People in a Fraser Island hamlet are being urged to leave immediately as a dangerous bushfire bears down on their community.
The Queensland Fire and Emergency Services on Monday evening warned people in The Oakes to evacuate via Eastern Beach as soon as possible.
People at the Kingfisher Bay resort and village on the island have also been told to prepare to leave in a watch and act warning as a nearby fire threatens to get worse.
The large blaze, which has already burnt half the world heritage-listed island, was on Monday evening burning south towards The Oakes. Earlier emergency alerts were issued on Monday for Yidney Rocks and Happy Valley.
Those still in The Oakes should follow their bushfire survival plan, QFES said.
“Leaving immediately is the safest option, as it will soon be too dangerous to drive,” QFES said in a statement on Monday evening.
“Any persons in the vicinity of The Oakes should leave the area heading to the Eastern Beach and head south to Eurong Resort.

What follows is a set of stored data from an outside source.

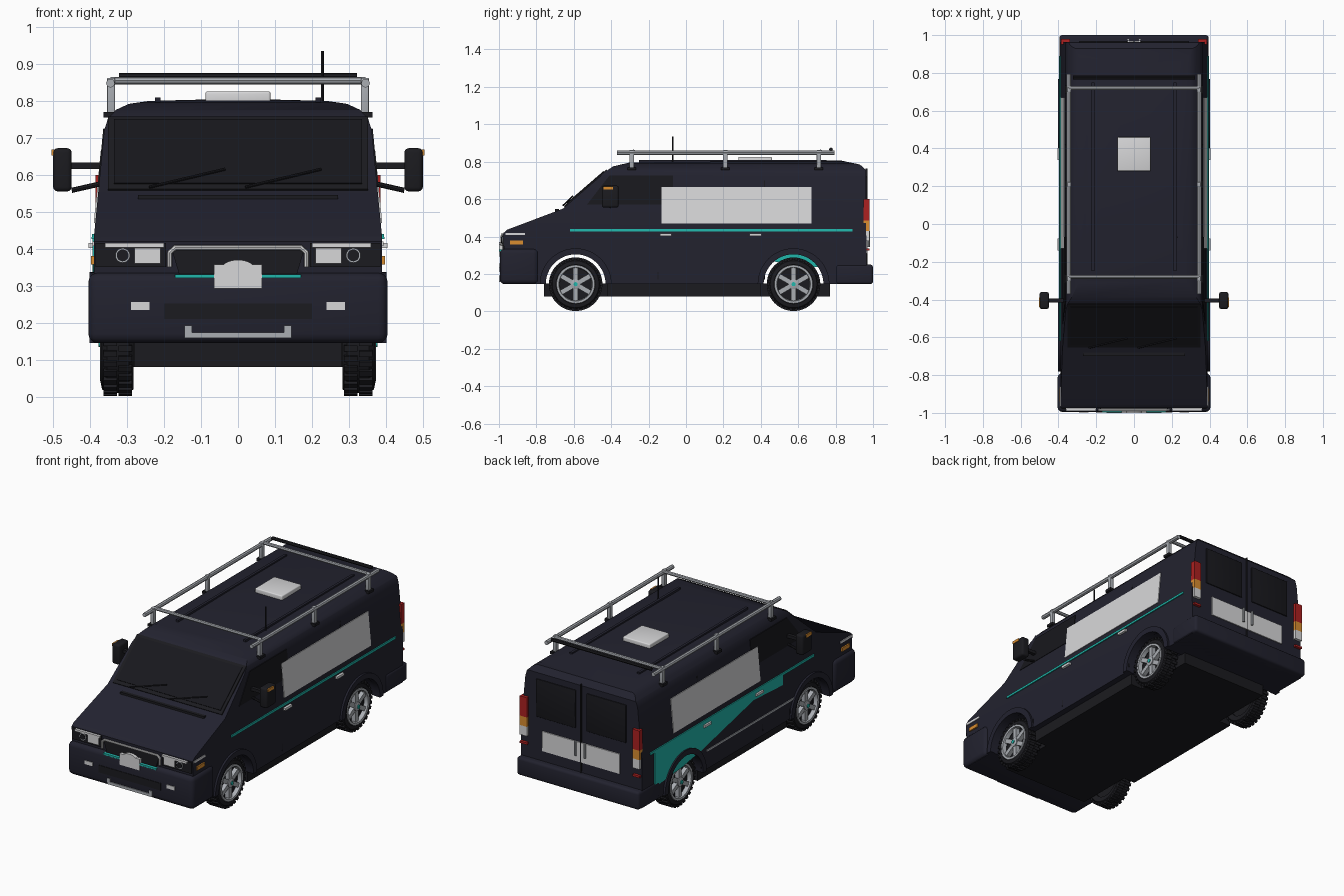
import bpy, bmesh, math
from mathutils import Vector, Matrix

if "Cube" in bpy.data.objects:
    bpy.data.objects.remove(bpy.data.objects["Cube"])


def material(name, *rgb):
    m = bpy.data.materials.new(name)
    m.use_nodes = True
    m.diffuse_color = (*rgb, 1)
    m.node_tree.nodes["Principled BSDF"].inputs["Base Color"].default_value = (*rgb, 1)
    return m


NAVY = material("navy_paint", .016, .016, .028)
GLASS = material("dark_glass", .009, .009, .012)
BLACK = material("black_trim", .011, .011, .014)
WHITE = material("white", .68, .68, .69)
SILVER = material("silver", .4, .42, .45)
TEAL = material("teal", .015, .47, .41)
AMBER = material("amber", .7, .27, .03)
RED = material("red", .42, .015, .015)
made = []


def finish(name, bm, mat, mirror=False, bevel=0):
    bmesh.ops.recalc_face_normals(bm, faces=bm.faces)
    me = bpy.data.meshes.new(name)
    bm.to_mesh(me)
    bm.free()
    me.materials.append(mat)
    ob = bpy.data.objects.new(name, me)
    bpy.context.collection.objects.link(ob)
    if bevel:
        b = ob.modifiers.new("Bevel", "BEVEL")
        b.width, b.segments, b.limit_method = bevel, 3, "ANGLE"
    if mirror:
        ob.modifiers.new("Mirror", "MIRROR")
    made.append(ob)
    return ob


def prism(name, pts, axis, a, b, mat, mirror=False, bevel=0):
    """Extrude a 2D outline along x (points are y,z) or y (points are x,z)."""
    bm = bmesh.new()
    put = (lambda p, t: (t, *p)) if axis == "x" else (lambda p, t: (p[0], t, p[1]))
    f = bm.faces.new([bm.verts.new(put(p, a)) for p in pts])
    new = bmesh.ops.extrude_face_region(bm, geom=[f])["geom"]
    shift = Vector(put((0, 0), b - a))
    bmesh.ops.translate(bm, vec=shift, verts=[v for v in new if isinstance(v, bmesh.types.BMVert)])
    return finish(name, bm, mat, mirror, bevel)


def rect(u0, u1, v0, v1):
    return [(u0, v0), (u1, v0), (u1, v1), (u0, v1)]


def box(name, x0, x1, y0, y1, z0, z1, mat, mirror=False, bevel=0):
    return prism(name, rect(y0, y1, z0, z1), "x", x0, x1, mat, mirror, bevel)


def side_x(z):
    return .39 - max(0, z - .43) * .0966


def side_plate(name, pts, mat, sides=(1, -1), lift=.004):
    """Thin plate following the slope of the body side."""
    for s in sides:
        bm = bmesh.new()
        f = bm.faces.new([bm.verts.new((s * (side_x(z) - .003), y, z)) for y, z in pts])
        new = bmesh.ops.extrude_face_region(bm, geom=[f])["geom"]
        bmesh.ops.translate(bm, vec=(s * (lift + .003), 0, 0),
                            verts=[v for v in new if isinstance(v, bmesh.types.BMVert)])
        finish(("left_" if s > 0 else "right_") + name, bm, mat)


def tube(name, pts, r, mat, mirror=False):
    cu = bpy.data.curves.new(name, "CURVE")
    cu.dimensions, cu.bevel_depth, cu.bevel_resolution, cu.use_fill_caps = "3D", r, 2, True
    sp = cu.splines.new("POLY")
    sp.points.add(len(pts) - 1)
    for p, c in zip(sp.points, pts):
        p.co = (*c, 1)
    ob = bpy.data.objects.new(name, cu)
    bpy.context.collection.objects.link(ob)
    cu.materials.append(mat)
    if mirror:
        ob.modifiers.new("Mirror", "MIRROR")
    made.append(ob)


def lathe(name, prof, y, z, mat, steps=36):
    """Revolve (x, radius) points about a wheel axle."""
    bm = bmesh.new()
    vs = [bm.verts.new((x, y, z + r)) for x, r in prof]
    es = [bm.edges.new(p) for p in zip(vs, vs[1:])]
    bmesh.ops.spin(bm, geom=vs + es, cent=(0, y, z), axis=(1, 0, 0),
                   angle=math.tau, steps=steps, use_duplicate=False)
    bmesh.ops.remove_doubles(bm, verts=bm.verts, dist=.0005)
    return finish(name, bm, mat, True)


def arc(cy, cz, r, a0, a1, n):
    return [(cy + r * math.cos(a0 + (a1 - a0) * i / n),
             cz + r * math.sin(a0 + (a1 - a0) * i / n)) for i in range(n + 1)]


def boolean(ob, cutter, mode):
    m = ob.modifiers.new("Cut", "BOOLEAN")
    m.operation, m.object, m.solver = mode, cutter, "EXACT"
    bpy.context.view_layer.objects.active = ob
    bpy.ops.object.modifier_apply(modifier="Cut")
    made.remove(cutter)
    bpy.data.objects.remove(cutter)


AXLES = {"front": -.59, "rear": .575}
HUB_Z = .145

# Body shell: side outline crossed with the front outline, then wheel tunnels
side = [(-.965, .145), (-.975, .42), (-.955, .437), (-.66, .548), (-.42, .755), (-.39, .775),
        (-.3, .796), (.83, .806), (.93, .785), (.962, .755), (.965, .145)]
half = [(.39, .145), (.39, .43), (.362, .72), (.352, .752), (.33, .776), (.295, .792), (.24, .8)]
body = prism("body", side, "x", -.5, .5, NAVY)
boolean(body, prism("front_outline", half + [(0, .806)] + [(-x, z) for x, z in reversed(half)],
                    "y", -1.2, 1.2, NAVY), "INTERSECT")
for y in AXLES.values():
    boolean(body, prism("wheel_tunnel", arc(y, HUB_Z, .163, 0, math.tau, 40)[:-1],
                        "x", -.6, .6, NAVY), "DIFFERENCE")
box("chassis", -.28, .28, -.76, .77, .08, .15, BLACK)
box("side_sill", .28, .355, -.42, .4, .08, .15, BLACK, True)

# Bumpers and arch flares
box("front_bumper", -.405, .405, -.995, -.79, .145, .335, NAVY, bevel=.025)
boolean_target = made[-1]
bpy.context.view_layer.objects.active = boolean_target
bpy.ops.object.modifier_apply(modifier="Bevel")
boolean(boolean_target, prism("bumper_tunnel", arc(AXLES["front"], HUB_Z, .19, 0, math.tau, 40)[:-1],
                              "x", -.6, .6, NAVY), "DIFFERENCE")
box("rear_bumper", -.395, .395, .8, 1, .145, .25, NAVY, bevel=.015)
for end, y in AXLES.items():
    ring = arc(y, HUB_Z, .192, 0, math.pi, 24) + arc(y, HUB_Z, .16, math.pi, 0, 24)
    prism(end + "_arch_flare", ring, "x", .365, .402, NAVY, True)

# Wheels
for end, y in AXLES.items():
    lathe(end + "_tyre", [(.29, .095), (.283, .125), (.295, .135), (.355, .135), (.368, .125),
                          (.372, .105), (.362, .098), (.29, .095)], y, HUB_Z, BLACK)
    lathe(end + "_rim", [(.362, .104), (.374, .102), (.374, .09), (.35, .086), (.34, .104),
                         (.362, .104)], y, HUB_Z, SILVER)
    lathe(end + "_wheel_disc", [(.3, 0), (.3, .097), (.34, .097), (.34, 0)], y, HUB_Z, BLACK)
    lathe(end + "_hub", [(.335, .026), (.37, .026), (.374, .014), (.374, 0)], y, HUB_Z, SILVER)
    lathe(end + "_hub_cap", [(.372, .011), (.378, .011), (.378, 0)], y, HUB_Z, TEAL, 16)
    spokes, lugs = bmesh.new(), bmesh.new()
    for i in range(6):
        turn = Matrix.Translation((0, y, HUB_Z)) @ Matrix.Rotation(math.tau * i / 6, 4, "X")
        bmesh.ops.create_cube(spokes, size=1, matrix=turn @ Matrix.Translation((.352, 0, .056))
                              @ Matrix.Diagonal((.026, .026, .08, 1)))
    for i in range(30):
        for x, half_step in ((.305, 0), (.346, .5)):
            turn = Matrix.Translation((0, y, HUB_Z)) @ Matrix.Rotation(math.tau * (i + half_step) / 30, 4, "X")
            bmesh.ops.create_cube(lugs, size=1, matrix=turn @ Matrix.Translation((x, 0, .136))
                                  @ Matrix.Diagonal((.036, .016, .014, 1)))
    finish(end + "_spokes", spokes, SILVER, True)
    finish(end + "_tread", lugs, BLACK, True)

# Windscreen, wipers and cowl
slope = Vector((.24, .207)).normalized()
out = Vector((-slope.y, slope.x))
foot = Vector((-.66, .548))


def on_screen(d, lift):
    return tuple(foot + slope * d + out * lift)


def screen_plate(name, d0, d1, low, high, w, mat):
    prism(name, [on_screen(d0, low), on_screen(d1, low), on_screen(d1, high), on_screen(d0, high)],
          "x", -w, w, mat)


screen_plate("windscreen_trim", .015, .315, -.004, .006, .352, BLACK)
screen_plate("windscreen", .035, .3, .004, .01, .335, GLASS)
for x in (-.24, .02):
    tube("wiper", [(x, *on_screen(.015, .012)), (x + .205, *on_screen(.085, .016))], .004, BLACK)
box("cowl_vent", -.27, .27, -.7, -.68, .534, .546, BLACK)

# Front face
prism("grille", [(-.15, .3), (.15, .3), (.18, .4), (-.18, .4)], "y", -.982, -.96, BLACK)
tube("grille_surround", [(-.185, -.985, .35), (-.185, -.985, .39), (-.17, -.985, .403),
                         (.17, -.985, .403), (.185, -.985, .39), (.185, -.985, .35)], .007, WHITE)
box("number_plate", -.065, .065, -1, -.97, .292, .357, WHITE)
box("grille_stripe", -.17, .17, -.999, -.97, .321, .331, TEAL)
prism("front_badge", [(.045 * math.cos(a), .346 + .024 * math.sin(a))
                      for a in (math.tau * i / 20 for i in range(20))], "y", -1, -.97, WHITE)
box("headlight_housing", .195, .385, -.98, -.9, .35, .415, BLACK, True)
box("headlight", .21, .28, -.986, -.96, .36, .402, WHITE, True)
box("brow_light", .2, .36, -.99, -.95, .404, .416, WHITE, True)
for n, r, y, m in (("ring", .02, -.985, SILVER), ("lens", .016, -.988, BLACK)):
    prism("round_lamp_" + n, arc(.312, .382, r, 0, math.tau, 20)[:-1], "y", y, -.95, m, True)
box("fog_light", .24, .29, -.999, -.98, .235, .256, WHITE, True)
box("bumper_intake", -.2, .2, -.998, -.98, .21, .252, BLACK)
box("guard_bar", -.145, .145, -1, -.975, .158, .174, SILVER)
box("guard_post", .125, .145, -1, -.975, .158, .192, SILVER, True)

# Side graphics, windows, seams and small lamps
side_plate("cab_window", [(-.53, .57), (-.07, .57), (-.07, .725), (-.41, .725)], GLASS, lift=.003)
side_plate("side_panel", rect(-.13, .67, .47, .665), WHITE)
side_plate("stripe", rect(-.62, .89, .427, .44), TEAL, lift=.006)
side_plate("swoosh", [(.85, .43), (-.33, .43), (-.33, .37), (-.06, .385), (.42, .275), (.6, .245),
                      (.85, .225)], TEAL, sides=(-1,))
side_plate("lower_stripe", rect(-.45, .37, .248, .258), SILVER, sides=(-1,))
for y in (-.4, -.15, .42):
    side_plate("door_seam", rect(y - .002, y + .002, .17, .7), BLACK, lift=.002)
for y in (-.14, .34):
    side_plate("door_handle", rect(y, y + .063, .402, .416), WHITE, lift=.014)
side_plate("brow_side", rect(-.965, -.86, .408, .42), WHITE)
side_plate("side_marker", rect(-.94, -.872, .358, .38), AMBER, lift=.008)

# Mirrors
box("mirror", .45, .5, -.45, -.36, .555, .672, BLACK, True, .012)
box("mirror_signal", .49, .504, -.44, -.39, .652, .668, AMBER, True)
box("mirror_arm", .36, .455, -.415, -.395, .616, .634, BLACK, True)
tube("mirror_strut", [(.375, -.405, .575), (.45, -.405, .558)], .007, BLACK, True)

# Rear doors and lamps
box("rear_window", .035, .29, .96, .97, .5, .72, GLASS, True, .004)
box("rear_panel", .003, .25, .96, .97, .31, .425, WHITE, True)
box("rear_seam", -.003, .003, .96, .97, .25, .765, BLACK)
tube("rear_handle", [(.03, .976, .345), (.03, .976, .43)], .007, SILVER, True)
for name, z0, z1, m in (("red_lamp", .485, .6, RED), ("amber_lamp", .43, .485, AMBER),
                        ("reverse_lamp", .375, .43, WHITE), ("rear_reflector", .325, .337, RED)):
    box(name, .34, .386, .95, .98, z0, z1, m, True)

# Roof vent, ribs, rack, light bar and aerial
box("roof_vent", -.088, .088, .28, .46, .79, .826, WHITE, bevel=.006)
box("roof_rib", .21, .225, -.25, .75, .79, .809, NAVY, True)
tube("rack_rail", [(.345, -.37, .848), (.345, .795, .848)], .012, SILVER, True)
for y in (-.28, .72):
    tube("rack_crossbar", [(-.345, y, .855), (.345, y, .855)], .01, SILVER)
for y in (-.29, .21, .71):
    box("rack_leg", .333, .354, y - .012, y + .012, .76, .862, SILVER, True, .003)
    box("rack_foot", .318, .364, y - .022, y + .022, .755, .77, BLACK, True)
tube("rear_light_bar", [(-.322, .775, .866), (.322, .775, .866)], .01, BLACK)
tube("aerial", [(.228, -.07, .79), (.228, -.07, .935)], .004, BLACK)

# Turn tubes into meshes and keep edges crisp
bpy.ops.object.select_all(action="DESELECT")
for ob in made:
    ob.select_set(True)
bpy.context.view_layer.objects.active = body
bpy.ops.object.convert(target="MESH")
bpy.ops.object.shade_smooth_by_angle(angle=math.radians(30))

“Conditions are now very dangerous and firefighters may soon be unable to prevent the fire advancing. The fire may pose a threat to all lives directly in its path.”
At Happy Valley, flames were less than 700m away at noon on Monday.
About 90 firefighters and 24 water-bombing aircraft are trying to beat back the fire, which is burning in three areas across Fraser Island
QFES director Brian Cox earlier said backburning around Happy Valley’s outskirts and continuous waterbombing would hopefully turn the tide.
He warned that heatwave conditions are set to persist in the “tinder-dry environment” all week.
Those at Kingfisher Bay resort and village were warned a fire to the east of the resort could quickly worsen and threaten properties so they should be ready to leave.
The NSW Rural Fire Service large air tanker, the Marie Bashir, is helping with water-bombing efforts on the island.
“We are preparing for the worst type of thing and we’re going to try to hit it with everything we have got today, we are pulling out all stops,” Mr Cox told ABC TV.
“We hope that the million litres of water we dropped yesterday will again be dropped today on that particular township area, and can hopefully save that town.”
Conservationist Cheryl Bryant took a charter flight over the island to survey the animal populations and fire damage on Monday.
The Save Fraser Island Dingoes spokeswoman painted a bleak picture, saying there were no signs of life in burnt-out areas.
“It’s still an unknown and we’re hoping that there will be an inquiry, and we’re hoping that thing that will let people over on the island, and to assess what what animals still are surviving,” she told Seven News.
“We would have liked to have seen … animals and especially the dingoes around the beach but at this time of the day, it is pretty difficult because they’re not likely to be out and about.”
The fire on Fraser Island, also known as K’gari, has been burning since mid-October.